Alright, so what are the benefits to having your IS system located inside the camera body?
You get some level of stabilization with any lens you use.
Lenses, in general, cost a bit less because you are not paying for IS mechanisms.
Stabilization becomes available with lenses that manufacturers might not deem worthy to have IS in them, such as short focal length and/or wide aperture lenses. These lenses may still benefit from some IS in extremely dark conditions.
I can think of times when even f/1.4 at ISO 3200 seemed like a mere pittance (such as in the aquarium), and IS sure would have come in handy then! On the other hand, there are downsides to in-camera IS, too:
Not as effective as in-lens IS because it isn’t tailored to any specific focal length or optics.
Ineffective after a certain focal length due to limitations in how much the sensor can be deflected mechanically.
The effects are not visible through the viewfinder. Because only the sensor moves, you can’t tell how well it’s working until you snap a picture.
An argument that I have often tried to make when this subject comes up is that in-camera IS puts you in greater jeopardy if it fails. While most serious amateurs carry at least a couple of different lenses, many can’t afford to carry more than one camera body, or simply find it inconvenient for most outings. Now, I don’t know what happens when in-camera IS fails, but the fact remains that you no longer have IS. However, if your in-lens IS fails, you can always grab the next IS lens in your bag (even if it isn’t ideal for your shooting situation ((Ideal would be having two identical cameras and two identical lenses, but few can afford that luxury)).)
It has been said that Canon (in particular, but this applies equally to Nikon) hasn’t implemented in-camera IS on its mid- to high-end models simply because they are already pulling in a lot of money from selling IS lenses. That may be true; Canon is certainly in business to make money, and they’re good at it, too. However, it is my opinion that in-lens IS, while potentially more expensive because you buy many of the same parts multiple times, and while potentially limiting because you only have IS in the lenses the manufacturer chooses, is superior simply because each mechanism is suited to the focal length and optics to which it is bound. This is confirmed by Canon in the same Rebel XTi Whitepaper,
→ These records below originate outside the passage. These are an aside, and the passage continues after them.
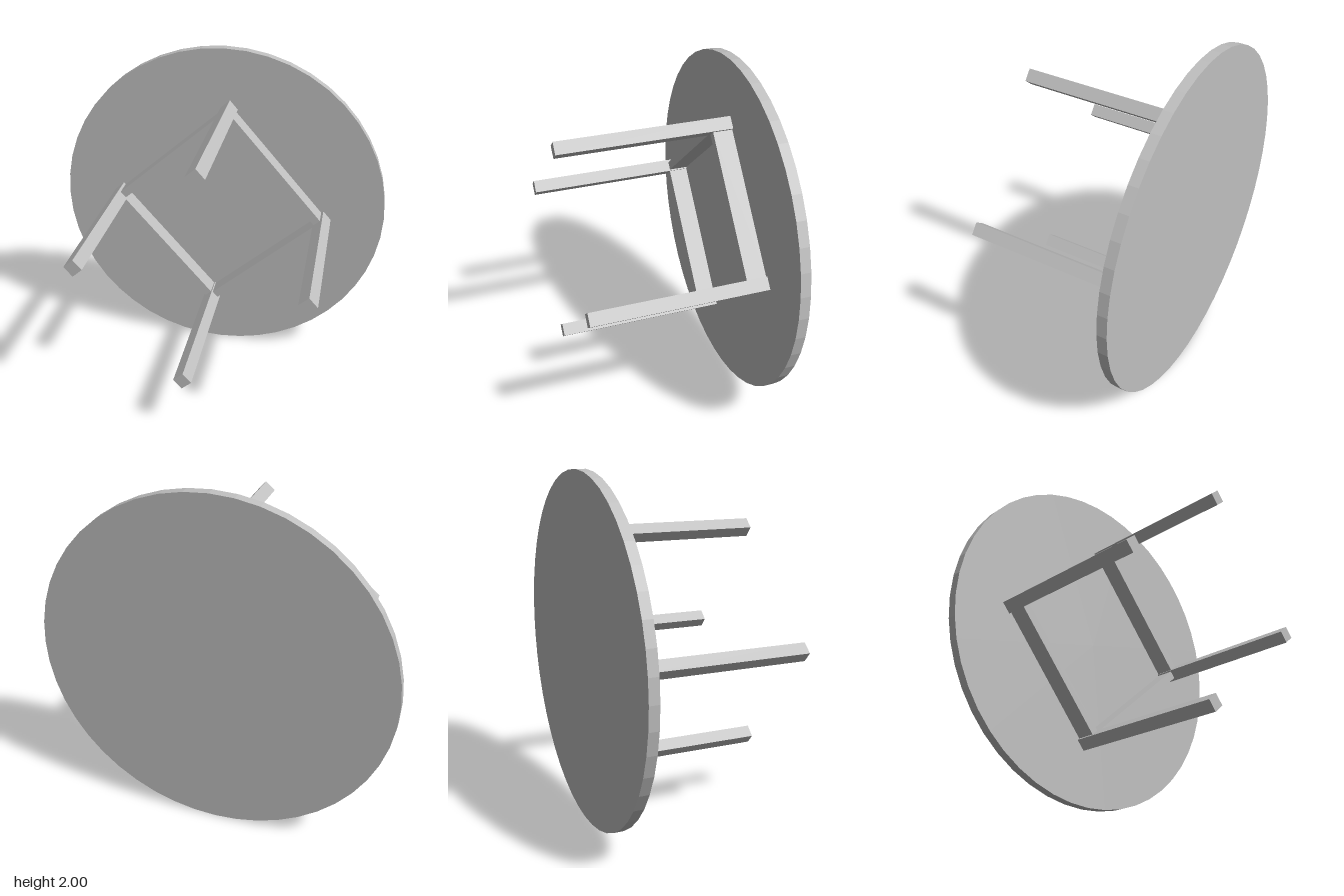
import * as THREE from 'three';

export function createModel() {
  const model = new THREE.Group();
  const grey = new THREE.MeshStandardMaterial({ color: 0xc0c0c0, flatShading: true });
  grey.name = 'plain grey';

  const add = (parent, name, geometry, x, y, z) => {
    const mesh = new THREE.Mesh(geometry, grey);
    mesh.name = name;
    mesh.position.set(x, y, z);
    parent.add(mesh);
    return mesh;
  };

  // Round top, standing on its rim
  const backZ = -0.525, innerZ = -0.468, footZ = 0.525;
  const top = add(model, 'tableTop',
    new THREE.CylinderGeometry(1, 1, innerZ - backZ, 48), 0, 1, (innerZ + backZ) / 2);
  top.rotation.x = Math.PI / 2;

  // Square underframe, turned about the table axis
  const frame = new THREE.Group();
  frame.name = 'underframe';
  frame.position.set(-0.005, 1.008, 0);
  frame.rotation.z = THREE.MathUtils.degToRad(41.25);
  model.add(frame);

  const half = 0.449;      // leg centre from the table axis
  const legSize = 0.073;
  const apronDepth = 0.113;
  const legGeometry = new THREE.BoxGeometry(legSize, legSize, footZ - innerZ);
  const apronGeometry = new THREE.BoxGeometry(2 * half - legSize, 0.048, apronDepth);

  // One leg and one apron per quarter turn
  for (let i = 0; i < 4; i++) {
    const quarter = new THREE.Group();
    quarter.name = 'frameSide' + (i + 1);
    quarter.rotation.z = i * Math.PI / 2;
    add(quarter, 'leg', legGeometry, half, half, (footZ + innerZ) / 2);
    add(quarter, 'apron', apronGeometry, 0, half - 0.004, innerZ + apronDepth / 2);
    frame.add(quarter);
  }
  return model;
}
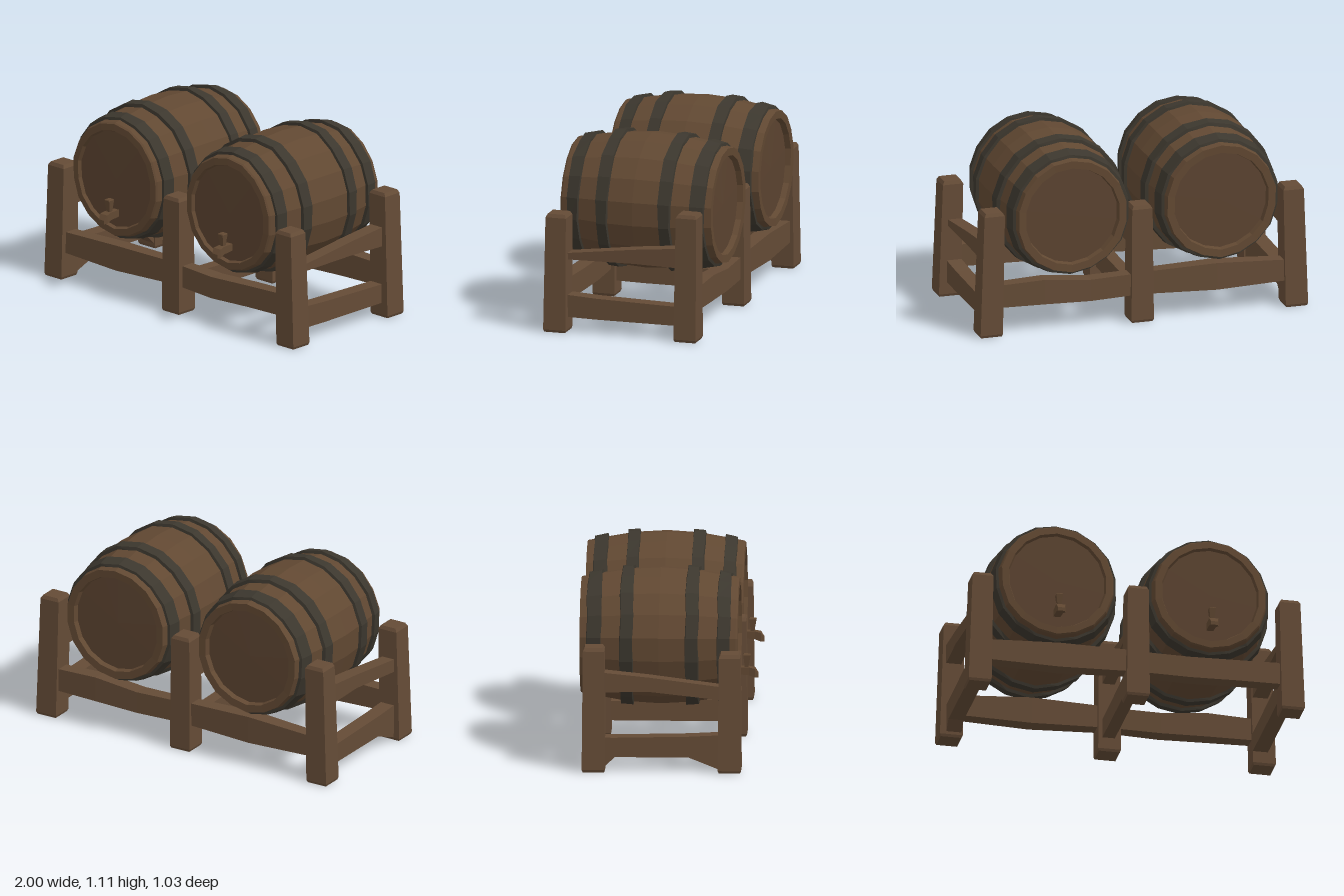
import * as THREE from 'three';

const mat = (name, color) => {
  const m = new THREE.MeshStandardMaterial({ color, flatShading: true });
  m.name = name;
  return m;
};

export function createModel() {
  const stave = mat('stave wood', 0x614832);
  const lidWood = mat('lid wood', 0x5b4330);
  const frame = mat('frame wood', 0x644b36);
  const iron = mat('dark iron', 0x3c372e);

  const model = new THREE.Group();
  model.name = 'barrelRack';

  // Small seeded noise in -1..1
  const noise = (i, seed) => {
    const s = Math.sin(i * 127.1 + seed * 311.7) * 43758.5453;
    return (s - Math.floor(s)) * 2 - 1;
  };

  const add = (parent, name, geo, material) => {
    geo.computeVertexNormals();
    const mesh = new THREE.Mesh(geo, material);
    mesh.name = name;
    parent.add(mesh);
    return mesh;
  };

  // Hewn timber: rectangles lofted along one axis (0 = x, 1 = y, 2 = z).
  // Each station is [position, lowA, highA, lowB, highB] for the other two axes in xyz order.
  const timber = (parent, name, axis, stations, material = frame) => {
    const n = stations.length - 1;
    const seg = [1, 1, 1];
    seg[axis] = n;
    const geo = new THREE.BoxGeometry(1, 1, 1, ...seg);
    const p = geo.attributes.position;
    const [a, b] = [0, 1, 2].filter((k) => k !== axis);
    for (let i = 0; i < p.count; i++) {
      const c = [p.getX(i), p.getY(i), p.getZ(i)];
      const s = stations[Math.round((c[axis] + 0.5) * n)];
      const out = [0, 0, 0];
      out[axis] = s[0];
      out[a] = c[a] < 0 ? s[1] : s[2];
      out[b] = c[b] < 0 ? s[3] : s[4];
      p.setXYZ(i, ...out);
    }
    return add(parent, name, geo, material);
  };

  // Posts: slightly tapered, leaning inward, with worn top edges
  const post = (name, x, lean, z, height) => {
    const h = 0.068, t = 0.062, xt = x + lean;
    timber(model, name, 1, [
      [0, x - h + 0.006, x + h - 0.006, z - h + 0.006, z + h - 0.006],
      [0.015, x - h, x + h, z - h, z + h],
      [height - 0.02, xt - t, xt + t, z - t, z + t],
      [height, xt - t + 0.012, xt + t - 0.012, z - t + 0.01, z + t - 0.01],
    ]);
  };
  post('frontRightPost', -0.93, 0.018, 0.366, 0.7);
  post('frontMiddlePost', 0.01, 0, 0.366, 0.705);
  post('frontLeftPost', 0.93, -0.02, 0.37, 0.7);
  post('backRightPost', -0.93, 0.018, -0.424, 0.735);
  post('backMiddlePost', 0.01, 0, -0.424, 0.71);
  post('backLeftPost', 0.93, -0.02, -0.424, 0.755);

  // Long rails that carry the barrels at the front and back
  for (const [side, z] of [['front', 0.365], ['back', -0.425]]) {
    const rise = side === 'back' ? 0.02 : 0;
    timber(model, side + 'RightRail', 0, [
      [-0.9, 0.16, 0.285, z - 0.045, z + 0.035],
      [-0.45, 0.147, 0.3 + rise / 2, z - 0.05, z + 0.045],
      [0, 0.165, 0.3, z - 0.045, z + 0.035],
    ]);
    timber(model, side + 'LeftRail', 0, [
      [0.02, 0.165, 0.295, z - 0.045, z + 0.035],
      [0.32, 0.155, 0.285, z - 0.045, z + 0.048],
      [0.6, 0.165, 0.295 + rise, z - 0.05, z + 0.04],
      [0.9, 0.17, 0.305, z - 0.045, z + 0.035],
    ]);
  }

  // Lower and upper cross rails at the three rows of posts
  for (const [row, x, w] of [['right', -0.915, 0.045], ['middle', 0.004, 0.037], ['left', 0.905, 0.045]]) {
    const flare = row === 'right' ? 0.075 : 0;
    timber(model, row + 'LowerRail', 2, [
      [-0.38, x - w, x + w, 0.085 - flare, 0.2],
      [-0.3, x - w, x + w, 0.085, 0.2],
      [0.13, x - w, x + w, 0.085, 0.21],
      [0.31, x - w, x + w, 0.088 - flare, 0.22],
    ]);
    const lift = row === 'right' ? 0.04 : 0;
    timber(model, row + 'UpperRail', 2, [
      [-0.38, x - w, x + w, 0.43 + lift, 0.548 + lift],
      [-0.1, x - w, x + w * 0.9, 0.435 + lift, 0.52 + lift],
      [0.31, x - w, x + w * 0.8, 0.43, 0.468 + lift],
    ]);
  }

  // Lathe turned to lie along z, with uneven staves
  const SIDES = 18;
  const turned = (parent, name, profile, material, seed, wobble, edge = 0) => {
    const pts = profile.map(([r, z]) => new THREE.Vector2(r, z));
    const geo = new THREE.LatheGeometry(pts, SIDES);
    const p = geo.attributes.position;
    for (let i = 0; i < p.count; i++) {
      const k = Math.floor(i / pts.length) % SIDES;
      const f = 1 + noise(k, seed) * wobble;
      const shift = noise(k * 7 + (i % pts.length), seed + 3) * edge;
      p.setXYZ(i, p.getX(i) * f, p.getY(i) + shift, p.getZ(i) * f);
    }
    geo.rotateX(Math.PI / 2);
    return add(parent, name, geo, material);
  };

  const barrel = (name, x, seed) => {
    const g = new THREE.Group();
    g.name = name;
    g.position.set(x, 0.698, 0);
    model.add(g);

    const body = new THREE.Group();
    body.name = 'barrelBody';
    body.scale.x = 0.98;
    g.add(body);

    // Bulging staves with a rim turned in at both ends
    turned(body, 'staves', [
      [0.288, -0.475], [0.295, -0.51], [0.34, -0.512], [0.362, -0.4], [0.39, -0.24],
      [0.402, -0.05], [0.39, 0.14], [0.362, 0.3], [0.345, 0.395], [0.338, 0.405],
      [0.298, 0.408], [0.288, 0.385],
    ], stave, seed, 0.008);

    // Recessed end lids
    turned(body, 'frontLid', [[0.3, 0.387], [0, 0.39]], lidWood, seed, 0.005);
    turned(body, 'backLid', [[0, -0.48], [0.3, -0.477]], lidWood, seed, 0.005);

    // Iron hoops: [back z, front z, back radius, front radius]
    const hoops = [
      [-0.475, -0.385, 0.365, 0.382], [-0.28, -0.2, 0.404, 0.41],
      [0.1, 0.18, 0.41, 0.404], [0.285, 0.365, 0.382, 0.367],
    ];
    hoops.forEach(([z0, z1, r0, r1], i) => turned(body, 'hoop' + (i + 1), [
      [r0 - 0.035, z0], [r0, z0 + 0.006], [r1, z1 - 0.006], [r1 - 0.035, z1],
    ], iron, seed, 0.008, 0.005));

    // Wooden tap: pipe, downturned spout and flared handle
    const tap = new THREE.Group();
    tap.name = 'tap';
    tap.position.set(0, -0.698, 0);
    g.add(tap);
    timber(tap, 'tapPipe', 2, [
      [0.37, -0.02, 0.02, 0.475, 0.515],
      [0.46, -0.022, 0.022, 0.468, 0.515],
      [0.495, -0.028, 0.028, 0.456, 0.507],
      [0.515, -0.02, 0.02, 0.456, 0.478],
    ], stave);
    timber(tap, 'tapHandle', 1, [
      [0.505, -0.01, 0.01, 0.437, 0.456],
      [0.585, -0.02, 0.02, 0.428, 0.47],
      [0.59, -0.017, 0.017, 0.43, 0.467],
    ], stave);
  };
  barrel('rightBarrel', -0.465, 1);
  barrel('leftBarrel', 0.443, 5);

  return model;
}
With the optical IS used by Canon, each lens with IS has a stabilizer unit designed for that lens’s needs. The unit in a lens such as the EF 28-135 f/3.5-5.6 IS USM or the EF-S 17-85 f/4-5.6 IS USM is vastly different from the powerful, broad movement stabilizers in lenses such as the EF 400mm f/2.8L IS USM or the EF 600mm f/4L IS USM.
If you’re swinging an 18-inch-long 600mm lens around, in-camera IS just isn’t going to cut it.
Another viewpoint is that more IS cannot possibly be bad, so we should encourage manufacturers to place IS systems in their cameras and their lenses. I read this argument in The Online Photographer, and the writer, a Mr. Mike Johnston, makes a number of good points. I shudder to think what might happen with both in-camera as well as in-lens stabilization systems running simultaneously, but more seemingly insurmountable engineering feats have certainly been demonstrated in photography in only the past couple of years.
If anyone wants to comment on the other manufacturers’ use of image stabilization or weigh in on which style of IS works best, just leave a comment.
As a wise man once said, “You shoot what you shoot.”